§ **Assignment**:
In the listing below, print exactly the lines between the line holding "slot = arc(end, 0, HALF_W, -pi" and the line holding "plan, -0.1, 0.6)", inclusive, and no more.

──────

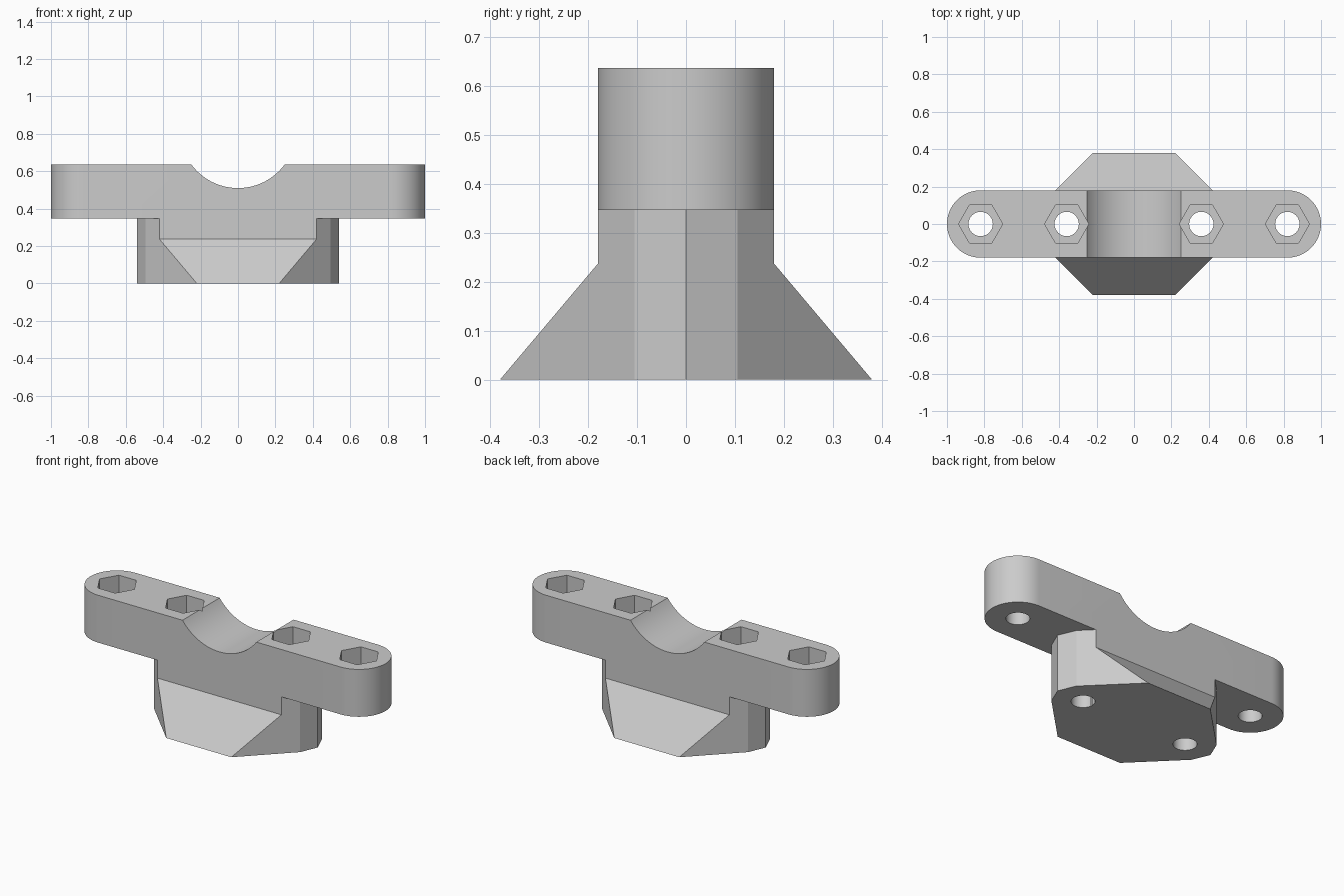
import bpy, bmesh
from math import cos, sin, pi, radians
from mathutils import Vector

cube = bpy.data.objects.get("Cube")
if cube:
    bpy.data.objects.remove(cube, do_unlink=True)

TOP, BAR_BOTTOM, HALF_W = 0.637, 0.347, 0.18
BOLT_X = (-0.82, -0.36, 0.36, 0.82)

grey = bpy.data.materials.new("plain grey")
grey.use_nodes = True
grey.diffuse_color = (0.6, 0.6, 0.6, 1)
grey.node_tree.nodes["Principled BSDF"].inputs["Base Color"].default_value = (0.6, 0.6, 0.6, 1)


def arc(cx, cy, r, start, end, n):
    """n + 1 points along an arc."""
    angles = [start + (end - start) * i / n for i in range(n + 1)]
    return [(cx + r * cos(a), cy + r * sin(a)) for a in angles]


def prism(name, points, lo, hi, axis="Z"):
    """Extrude a closed outline along an axis: (x, y) along Z, (x, z) along Y, (y, z) along X."""
    place = {"Z": lambda p: (p[0], p[1], lo),
             "Y": lambda p: (p[0], lo, p[1]),
             "X": lambda p: (lo, p[0], p[1])}[axis]
    step = Vector([hi - lo if a == axis else 0 for a in "XYZ"])
    bm = bmesh.new()
    face = bm.faces.new([bm.verts.new(place(p)) for p in points])
    grown = bmesh.ops.extrude_face_region(bm, geom=[face])["geom"]
    bmesh.ops.translate(bm, vec=step, verts=[g for g in grown if isinstance(g, bmesh.types.BMVert)])
    bmesh.ops.recalc_face_normals(bm, faces=bm.faces)
    mesh = bpy.data.meshes.new(name)
    bm.to_mesh(mesh)
    bm.free()
    mesh.materials.append(grey)
    obj = bpy.data.objects.new(name, mesh)
    bpy.context.collection.objects.link(obj)
    return obj


def combine(target, tool, operation):
    """Apply a boolean to target and discard the tool."""
    mod = target.modifiers.new("cut", "BOOLEAN")
    mod.object, mod.operation, mod.solver = tool, operation, "EXACT"
    bpy.ops.object.select_all(action="DESELECT")
    bpy.context.view_layer.objects.active = target
    target.select_set(True)
    bpy.ops.object.modifier_apply(modifier=mod.name)
    bpy.data.objects.remove(tool, do_unlink=True)


# Round-ended bar
end = 1 - HALF_W
slot = arc(end, 0, HALF_W, -pi / 2, pi / 2, 32) + arc(-end, 0, HALF_W, pi / 2, 3 * pi / 2, 32)
body = prism("clamp_body", slot, BAR_BOTTOM, TOP)

# Flared foot: faceted plan trimmed by a sloping side profile
quarter = [(0.10, -0.50), (0.495, -0.105), (0.54, 0)]
right = quarter + [(x, -y) for x, y in reversed(quarter[:2])]
plan = right + [(-x, y) for x, y in reversed(right)]
foot = prism("foot", plan, -0.1, 0.6)
side = [(0.38, 0), (HALF_W, 0.237), (HALF_W, 0.45)]
profile = side + [(-y, z) for y, z in reversed(side)]
combine(foot, prism("foot_profile", profile, -1, 1, "X"), "INTERSECT")
combine(body, foot, "UNION")

# Saddle groove across the top
combine(body, prism("saddle", arc(0, 0.82, 0.31, 0, 2 * pi, 96)[:-1], -0.5, 0.5, "Y"), "DIFFERENCE")

# Bolt holes with hexagonal pockets
for x in BOLT_X:
    combine(body, prism("hole", arc(x, 0, 0.065, 0, 2 * pi, 48)[:-1], -0.2, 1), "DIFFERENCE")
    combine(body, prism("pocket", arc(x, 0, 0.118, 0, 2 * pi, 6)[:-1], TOP - 0.145, 1), "DIFFERENCE")

bpy.ops.object.select_all(action="DESELECT")
bpy.context.view_layer.objects.active = body
body.select_set(True)
bpy.ops.object.shade_smooth_by_angle(angle=radians(15))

──────

§ **Output of the task**:
slot = arc(end, 0, HALF_W, -pi / 2, pi / 2, 32) + arc(-end, 0, HALF_W, pi / 2, 3 * pi / 2, 32)
body = prism("clamp_body", slot, BAR_BOTTOM, TOP)

# Flared foot: faceted plan trimmed by a sloping side profile
quarter = [(0.10, -0.50), (0.495, -0.105), (0.54, 0)]
right = quarter + [(x, -y) for x, y in reversed(quarter[:2])]
plan = right + [(-x, y) for x, y in reversed(right)]
foot = prism("foot", plan, -0.1, 0.6)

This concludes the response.